The voice behind Blackalicious blazes on
Don't let money change ya. That's the message of "Deception," arguably the most well-known and anthemic track by Bay Area duo Blackalicious. It's also a creed the group's vastly skilled, tongue-twisting MC Gift of Gab (née Timothy Parker) seems to have taken to heart. After releasing its three full-length albums—all critically acclaimed—between 1999 and 2005 and developing a widespread following, Blackalicious went on hiatus and hasn't released an album since. Sure, Gab and DJ/producer Chief Xcel have put out a flurry of solo and side projects, but why leave behind something so fresh in its prime? Gab spoke to the Alibi about it in advance of playing in Albuquerque on Wednesday, Feb. 29. He’s headlining a show with several local DJs in celebration of the ninth anniversary of Vinyl & Verses, the free Wednesday night hip-hop series at Burt's Tiki Lounge.
Why after all of Blackalicious' success did you branch off into a solo career?
Me and [DJ Xcel] have actually been a group since 1988. We hooked up in high school, so we've been a group for a long time, and it just came to a point. ... I think the best thing you can do as an artist is work with other people. It's kind of like traveling—you might love your home and where you're at, but it's nothing like going to visit a city you've never been to, because you just get different energy from it, you get a different vibe from it.
What are you listening to?
I like Tyler, The Creator. I like everything Kanye does. Some people disagree with me, but I like everything Kanye does. I'm looking forward to the new Q-Tip album, The Last Zulu. I love Lil' Wayne. It's a lot of influences. I listen to everybody, man.
That's interesting that you mention Tyler, because while you've been heralded for your positivity, he's gotten a lot of backlash for the homophobic and sexist elements in his lyrics.
I think he does it on purpose, though. I think he's a son of Eminem. Or you could even say a son of “Chappelle’s Show," or a son of "Family Guy." These are all shows that came out in the ’90s where the humor aspect was: Let's cross this line on purpose, and offend people, with the intent of crossing this line on purpose and offending people.
But what do you think crossing those lines achieves from a hip-hop perspective?
I think that hip-hop can be anything and that art doesn't have to be positive. If you listen to groups like N.W.A., Compton's Most Wanted—that was, in my opinion, great music. But you've got a lot of people that are going, Oh, this is negative, this is promoting the negativity. Nah, but it was honest. It was what they were going through and what they saw in their communities. And that's the thing: People look at it like positive hip-hop vs. negative hip-hop. Music and art doesn't have to be right. It just has to be an honest reflection of what that individual is experiencing.

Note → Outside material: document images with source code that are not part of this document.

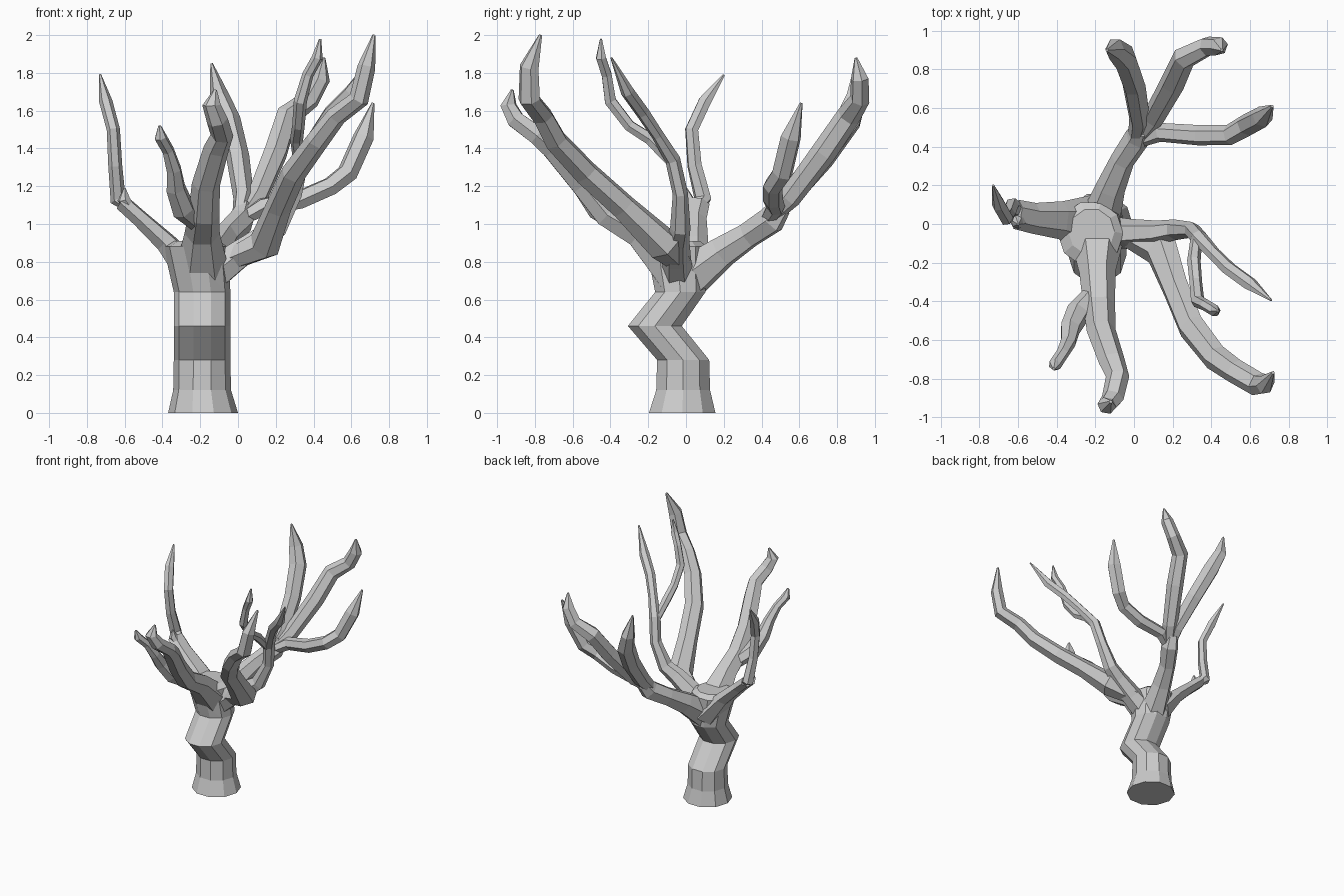
import bpy, bmesh, math
from mathutils import Vector


def make_object(name, rings):
    """Skin a list of vertex rings into a closed flat-shaded tube."""
    bm = bmesh.new()
    loops = [[bm.verts.new(p) for p in ring] for ring in rings]
    n = len(loops[0])
    for a, b in zip(loops, loops[1:]):
        for i in range(n):
            j = (i + 1) % n
            bm.faces.new((a[i], a[j], b[j], b[i]))
    bm.faces.new(loops[0][::-1])
    bm.faces.new(loops[-1])
    bmesh.ops.recalc_face_normals(bm, faces=bm.faces)
    mesh = bpy.data.meshes.new(name)
    bm.to_mesh(mesh)
    bm.free()
    ob = bpy.data.objects.new(name, mesh)
    bpy.context.collection.objects.link(ob)
    return ob


def branch(name, pts, aspect=1.0, sides=6):
    """Low-poly limb through (x, y, z, radius); aspect widens it sideways."""
    pos = [Vector(p[:3]) for p in pts]
    rings, side = [], None
    for i, p in enumerate(pos):
        d = Vector((0, 0, 0))
        if i > 0:
            d += (p - pos[i - 1]).normalized()
        if i < len(pos) - 1:
            d += (pos[i + 1] - p).normalized()
        d.normalize()
        if side is None:
            side = d.cross(Vector((0, 0, 1)))
        side = (side - d * side.dot(d)).normalized()
        up = side.cross(d)
        r = pts[i][3]
        rings.append([p + side * (r * aspect * math.cos(t)) + up * (r * math.sin(t))
                      for t in (2 * math.pi * k / sides for k in range(sides))])
    return make_object(name, rings)


# Kinked trunk: level rings of (centre x, centre y, z, radius x, radius y)
trunk_rings = [(-.185, -.02, 0, .185, .185), (-.19, -.015, .12, .153, .15),
               (-.19, -.015, .28, .15, .145), (-.19, -.165, .46, .15, .15),
               (-.19, -.03, .64, .15, .14), (-.225, -.05, .88, .17, .17),
               (-.22, -.04, .91, .12, .12)]
trunk = make_object("tree", [
    [(cx + rx * math.cos(k * math.pi / 5), cy + ry * math.sin(k * math.pi / 5), z)
     for k in range(10)] for cx, cy, z, rx, ry in trunk_rings])

limbs = []
# Left limb, with its short stub
limbs.append(branch("left_limb", [
    (-.23, .0, .72, .09), (-.38, .02, .90, .058), (-.52, .03, 1.03, .047),
    (-.61, .05, 1.11, .045)], 1.7))
limbs.append(branch("left_upper", [
    (-.56, .05, 1.07, .02), (-.635, .09, 1.13, .042), (-.65, .045, 1.31, .036), (-.66, .03, 1.5, .034),
    (-.70, .10, 1.65, .034), (-.73, .20, 1.79, .006)], 1.15))
limbs.append(branch("left_stub", [
    (-.56, .02, 1.07, .025), (-.605, .01, 1.13, .035), (-.60, .0, 1.19, .006)]))

# Front limb and its side fork
limbs.append(branch("front_limb", [
    (-.19, -.06, .76, .13), (-.19, -.25, .95, .085), (-.18, -.42, 1.05, .075),
    (-.17, -.55, 1.21, .068), (-.115, -.71, 1.4, .062), (-.085, -.79, 1.47, .055),
    (-.11, -.90, 1.55, .052), (-.14, -.94, 1.63, .045), (-.12, -.92, 1.71, .008)], 1.1))
limbs.append(branch("front_fork", [
    (-.19, -.34, .99, .05), (-.29, -.46, 1.08, .065), (-.33, -.54, 1.19, .055),
    (-.34, -.61, 1.29, .042), (-.37, -.67, 1.39, .033), (-.41, -.73, 1.46, .034),
    (-.415, -.75, 1.52, .008)]))

# Right limb splitting in two
limbs.append(branch("right_limb", [
    (-.20, -.04, .68, .10), (-.02, -.05, .82, .085), (.12, -.045, .92, .07), (.21, -.03, .98, .06),
    (.30, -.03, 1.16, .045), (.335, -.07, 1.34, .045), (.41, -.15, 1.47, .037),
    (.49, -.23, 1.59, .040), (.60, -.31, 1.70, .040), (.71, -.395, 1.88, .006)], .9))
limbs.append(branch("right_fork", [
    (.325, -.06, 1.31, .03), (.31, -.19, 1.45, .035), (.32, -.30, 1.52, .033),
    (.33, -.40, 1.65, .035), (.37, -.42, 1.79, .03), (.42, -.45, 1.88, .03),
    (.435, -.45, 1.98, .006)]))

# Large front right limb
limbs.append(branch("front_right_limb", [
    (-.04, -.04, .81, .06), (.14, -.12, .89, .085), (.215, -.33, 1.09, .065),
    (.295, -.53, 1.27, .063), (.42, -.69, 1.44, .058), (.52, -.76, 1.57, .053),
    (.64, -.83, 1.66, .052), (.68, -.83, 1.83, .046), (.72, -.77, 2.0, .008)], 1.2))

# Back limb with three upper branches
limbs.append(branch("back_limb", [
    (-.19, -.02, .69, .13), (-.12, .19, .85, .09), (-.06, .33, .94, .074),
    (.02, .45, 1.02, .08), (.04, .50, 1.09, .06)], .85))
limbs.append(branch("back_left_branch", [
    (.0, .41, 1.0, .04), (.03, .54, 1.14, .065), (.0, .72, 1.35, .072),
    (-.05, .86, 1.55, .075), (-.10, .905, 1.68, .06), (-.14, .90, 1.85, .008)], .85))
limbs.append(branch("back_right_branch", [
    (.01, .42, 1.01, .04), (.10, .55, 1.14, .06), (.20, .73, 1.38, .068),
    (.26, .86, 1.57, .065), (.38, .92, 1.66, .055), (.44, .92, 1.77, .05),
    (.455, .90, 1.88, .008)], .95))
limbs.append(branch("back_side_branch", [
    (-.01, .42, 1.01, .035), (.13, .475, 1.09, .05), (.33, .46, 1.13, .053),
    (.49, .46, 1.20, .053), (.58, .51, 1.27, .057), (.665, .555, 1.46, .056),
    (.715, .61, 1.64, .008)]))

# Fuse every limb into the trunk
bpy.context.view_layer.objects.active = trunk
for limb in limbs:
    mod = trunk.modifiers.new("join", 'BOOLEAN')
    mod.operation = 'UNION'
    mod.solver = 'EXACT'
    mod.object = limb
    bpy.ops.object.modifier_apply(modifier=mod.name)
    bpy.data.objects.remove(limb)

So how do you feel about the term "conscious hip-hop”?
I think it's just another term. It's cool, because I guess you could say that that's what it is, but it goes back to what I was saying, that back in the days N.W.A., Slick Rick, Public Enemy and Boogie Down Productions—who all basically said different things—but you could have them all on the same tour. But since you've had "gangster rap," you've had "backpack rap," now everything has to be categorized.
Where do you personally draw a line between mainstream and underground, commercialism and integrity?
If you're listening to a lot of Prince and want to do a pop record, do a pop record. I say be honest and do the type of music you want to do, and make the kind of records that you want to hear.
You opened for KRS-One in Albuquerque a few years back. What are your general impressions of New Mexico?
Fuckin' crazy! No, I'm just playin'. [Laughs.] It's got a lot of energy, especially Albuquerque. It's like, people talk about New York like people in New York are in your face. No—people in Albuquerque are in your face-type people! That's real. Every time I've gone out there I've gotten that vibe. It's a fun town. Anyone will talk to you. They will start talking to you like they've known you for years. It's crazy, not in a bad way, though, it's a cool way. ... Especially cab drivers. You get in a cab and a cab driver will just start telling you all of his personal business ... I love it, though, I love the energy of Albuquerque.
When can we expect another Blackalicious album?
We're working on the next Blackalicious album right now. It's crazy—my record will be out March 26 and the Blackalicious record won't be that far after that. It will be late this year / early next year.
If you could reanimate and collaborate with one dead musical genius, who would it be?
What would you do with him?
Some sort of hip-hop, “Trenchtown Rock” thing. Just ’cause when I listen to him it's like I'm listening to the scriptures. His stuff was, like, really from the soul.